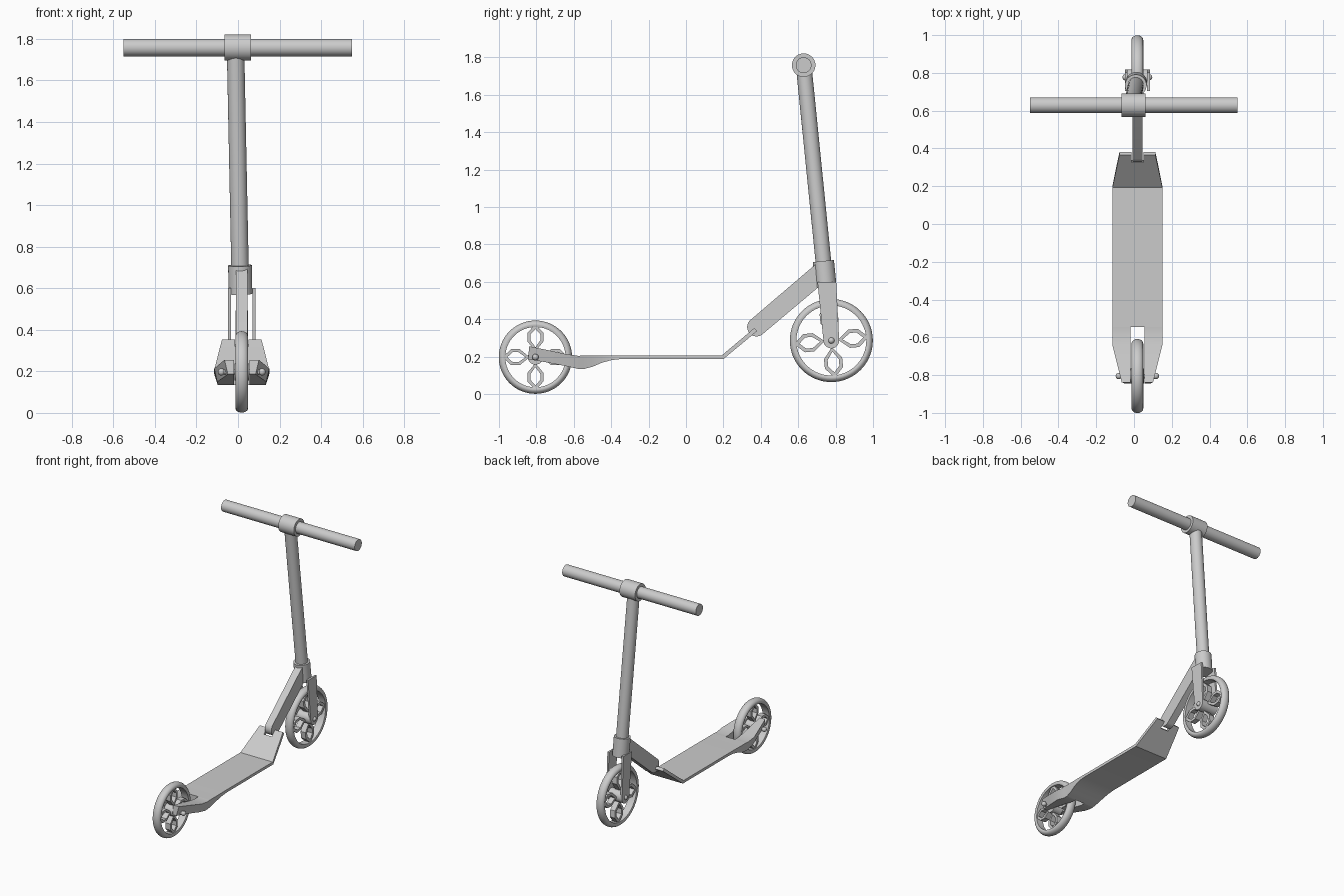
import bpy, bmesh
from math import sin, cos, pi, radians
from mathutils import Vector, Matrix

if "Cube" in bpy.data.objects:
    bpy.data.objects.remove(bpy.data.objects["Cube"])

CX = 0.018                                  # middle plane of wheels and deck
REAR = Vector((CX, -0.805, 0.197))
FRONT = Vector((CX, 0.777, 0.286))
BAR = Vector((-0.012, 0.629, 1.758))
FORK_TILT = radians(5.6)


def finish(name, bm, smooth=True):
    bmesh.ops.recalc_face_normals(bm, faces=bm.faces)
    me = bpy.data.meshes.new(name)
    bm.to_mesh(me)
    bm.free()
    ob = bpy.data.objects.new(name, me)
    bpy.context.collection.objects.link(ob)
    if smooth:
        bpy.ops.object.select_all(action='DESELECT')
        ob.select_set(True)
        bpy.context.view_layer.objects.active = ob
        bpy.ops.object.shade_smooth_by_angle(angle=radians(35))
    return ob


def rod(name, a, b, r, segs=40):
    a, b = Vector(a), Vector(b)
    m = Matrix.Translation((a + b) / 2) @ (b - a).to_track_quat('Z', 'Y').to_matrix().to_4x4()
    bm = bmesh.new()
    bmesh.ops.create_cone(bm, cap_ends=True, segments=segs, radius1=r, radius2=r,
                          depth=(b - a).length, matrix=m)
    return finish(name, bm)


def prism(name, yz, x0, x1):
    """Side profile extruded along x."""
    bm = bmesh.new()
    f = bm.faces.new([bm.verts.new((x0, y, z)) for y, z in yz])
    g = bmesh.ops.extrude_face_region(bm, geom=[f])
    bmesh.ops.translate(bm, vec=(x1 - x0, 0, 0),
                        verts=[v for v in g['geom'] if isinstance(v, bmesh.types.BMVert)])
    return finish(name, bm)


def arc(cy, cz, r, a0, a1, n=12):
    return [(cy + r * cos(radians(a0 + (a1 - a0) * i / n)),
             cz + r * sin(radians(a0 + (a1 - a0) * i / n))) for i in range(n + 1)]


def bridge_rings(bm, rings, closed):
    n = len(rings[0])
    for i in range(len(rings) if closed else len(rings) - 1):
        a, b = rings[i], rings[(i + 1) % len(rings)]
        for j in range(n):
            k = (j + 1) % n
            bm.faces.new((a[j], a[k], b[k], b[j]))


def loft(name, stations, side=0, inner=0.0):
    """Stations: top y, top z, bottom y, bottom z, half width. side 0 spans both sides."""
    bm = bmesh.new()
    rings = []
    for yt, zt, yb, zb, w in stations:
        wb = w - max(0, zt - zb - 0.022) * 0.35
        xs = (side * inner, side * w, side * wb) if side else (-w, w, wb)
        x3 = side * inner if side else -wb
        rings.append([bm.verts.new((CX + x, y, z)) for x, y, z in
                      ((xs[0], yt, zt), (xs[1], yt, zt), (xs[2], yb, zb), (x3, yb, zb))])
    bridge_rings(bm, rings, False)
    bm.faces.new(rings[0])
    bm.faces.new(rings[-1])
    return finish(name, bm)


def wheel(label, c, R, tilt, hub_r, hub_w):
    # tyre with a half-round outside and a flat inner band
    bm = bmesh.new()
    prof = [(-0.027, R - 0.035)] + [(-0.031 * cos(pi * i / 12), R - 0.024 + 0.024 * sin(pi * i / 12))
                                    for i in range(13)] + [(0.027, R - 0.035)]
    rings = []
    for s in range(64):
        a = 2 * pi * s / 64
        rings.append([bm.verts.new((c.x + x, c.y + r * cos(a), c.z + r * sin(a))) for x, r in prof])
    bridge_rings(bm, rings, True)
    finish(label + "_tyre", bm)
    # four hollow hexagonal spokes
    bm = bmesh.new()
    outer = [(.16, 0), (.43, .22), (.66, .22), (.90, 0), (.66, -.22), (.43, -.22)]
    inner = [(.27, 0), (.46, .135), (.62, .135), (.77, 0), (.62, -.135), (.46, -.135)]
    for k in range(4):
        a = tilt + k * pi / 2
        loops = []
        for x, pts in ((-.02, outer), (.02, outer), (.02, inner), (-.02, inner)):
            loops.append([bm.verts.new((c.x + x, c.y + R * (r * cos(a) - t * sin(a)),
                                        c.z + R * (r * sin(a) + t * cos(a)))) for r, t in pts])
        bridge_rings(bm, loops, True)
    finish(label + "_spokes", bm, False)
    X = Vector((1, 0, 0))
    rod(label + "_hub", c - X * hub_w, c + X * hub_w, hub_r, 32)


def axle(label, c, half):
    X = Vector((half, 0, 0))
    rod(label + "_axle", c - X, c + X, 0.012, 24)
    for s in (-1, 1):
        bm = bmesh.new()
        bmesh.ops.create_uvsphere(bm, u_segments=20, v_segments=12, radius=0.017,
                                  matrix=Matrix.Translation(c + X * s))
        finish(label + "_axle_bolt", bm)


# wheels and axles
wheel("rear_wheel", REAR, 0.196, 0.0, 0.04, 0.036)
wheel("front_wheel", FRONT, 0.222, FORK_TILT, 0.042, 0.052)
axle("rear", REAR, 0.098)
axle("front", FRONT, 0.062)

# steering column, head clamp and handlebar
direction = (BAR - FRONT).normalized()


def on_axis(z):
    return FRONT + direction * ((z - FRONT.z) / direction.z)


rod("steering_column", on_axis(0.62), on_axis(1.74), 0.042)
rod("head_clamp", on_axis(0.573), on_axis(0.71), 0.057)
rod("handlebar", (-0.55, BAR.y, BAR.z), (0.548, BAR.y, BAR.z), 0.042)
rod("handlebar_clamp", (-0.065, BAR.y, BAR.z), (0.062, BAR.y, BAR.z), 0.063)

# fork blades
blade = [(0.803, 0.60), (0.703, 0.60)] + arc(FRONT.y, FRONT.z, 0.042, 185, 365, 16)
for s in (-1, 1):
    prism("fork_blade", blade, CX + s * 0.052, CX + s * 0.066)

# folding arm between deck and head clamp
ang = 40.0
neck = arc(0.377, 0.358, 0.05, ang + 90, ang + 270, 16) + \
    [(0.715, 0.577), (0.76, 0.63), (0.735, 0.693), (0.692, 0.693)]
prism("neck_arm", neck, CX - 0.027, CX + 0.027)

# deck with bent-up front
loft("deck", [
    (-0.545, 0.206, -0.545, 0.134, 0.1325),
    (-0.50, 0.206, -0.50, 0.146, 0.1325),
    (-0.45, 0.206, -0.45, 0.167, 0.1325),
    (-0.40, 0.207, -0.40, 0.181, 0.1325),
    (-0.35, 0.207, -0.35, 0.187, 0.1325),
    (0.192, 0.207, 0.20, 0.187, 0.1325),
    (0.325, 0.319, 0.34, 0.303, 0.104)])

for s in (-1, 1):
    # deck front tabs beside the neck arm
    loft("deck_front_tab", [
        (0.325, 0.319, 0.34, 0.303, 0.104),
        (0.365, 0.353, 0.38, 0.337, 0.095)], s, 0.032)
    # deck tail arms holding the rear wheel
    loft("rear_wheel_arm", [
        (-0.545, 0.206, -0.545, 0.134, 0.1325),
        (-0.575, 0.204, -0.575, 0.134, 0.1325),
        (-0.64, 0.213, -0.64, 0.149, 0.1325),
        (-0.75, 0.237, -0.75, 0.17, 0.105),
        (-0.838, 0.255, -0.845, 0.186, 0.083)], s, 0.037)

.....

• Exercise goal
Each line from the first line of the material above through the line containing "xs = (side *" is to be reproduced exactly, with both ends kept and pictures left out.

• Response for this exercise
import bpy, bmesh
from math import sin, cos, pi, radians
from mathutils import Vector, Matrix

if "Cube" in bpy.data.objects:
    bpy.data.objects.remove(bpy.data.objects["Cube"])

CX = 0.018                                  # middle plane of wheels and deck
REAR = Vector((CX, -0.805, 0.197))
FRONT = Vector((CX, 0.777, 0.286))
BAR = Vector((-0.012, 0.629, 1.758))
FORK_TILT = radians(5.6)


def finish(name, bm, smooth=True):
    bmesh.ops.recalc_face_normals(bm, faces=bm.faces)
    me = bpy.data.meshes.new(name)
    bm.to_mesh(me)
    bm.free()
    ob = bpy.data.objects.new(name, me)
    bpy.context.collection.objects.link(ob)
    if smooth:
        bpy.ops.object.select_all(action='DESELECT')
        ob.select_set(True)
        bpy.context.view_layer.objects.active = ob
        bpy.ops.object.shade_smooth_by_angle(angle=radians(35))
    return ob


def rod(name, a, b, r, segs=40):
    a, b = Vector(a), Vector(b)
    m = Matrix.Translation((a + b) / 2) @ (b - a).to_track_quat('Z', 'Y').to_matrix().to_4x4()
    bm = bmesh.new()
    bmesh.ops.create_cone(bm, cap_ends=True, segments=segs, radius1=r, radius2=r,
                          depth=(b - a).length, matrix=m)
    return finish(name, bm)


def prism(name, yz, x0, x1):
    """Side profile extruded along x."""
    bm = bmesh.new()
    f = bm.faces.new([bm.verts.new((x0, y, z)) for y, z in yz])
    g = bmesh.ops.extrude_face_region(bm, geom=[f])
    bmesh.ops.translate(bm, vec=(x1 - x0, 0, 0),
                        verts=[v for v in g['geom'] if isinstance(v, bmesh.types.BMVert)])
    return finish(name, bm)


def arc(cy, cz, r, a0, a1, n=12):
    return [(cy + r * cos(radians(a0 + (a1 - a0) * i / n)),
             cz + r * sin(radians(a0 + (a1 - a0) * i / n))) for i in range(n + 1)]


def bridge_rings(bm, rings, closed):
    n = len(rings[0])
    for i in range(len(rings) if closed else len(rings) - 1):
        a, b = rings[i], rings[(i + 1) % len(rings)]
        for j in range(n):
            k = (j + 1) % n
            bm.faces.new((a[j], a[k], b[k], b[j]))


def loft(name, stations, side=0, inner=0.0):
    """Stations: top y, top z, bottom y, bottom z, half width. side 0 spans both sides."""
    bm = bmesh.new()
    rings = []
    for yt, zt, yb, zb, w in stations:
        wb = w - max(0, zt - zb - 0.022) * 0.35
        xs = (side * inner, side * w, side * wb) if side else (-w, w, wb)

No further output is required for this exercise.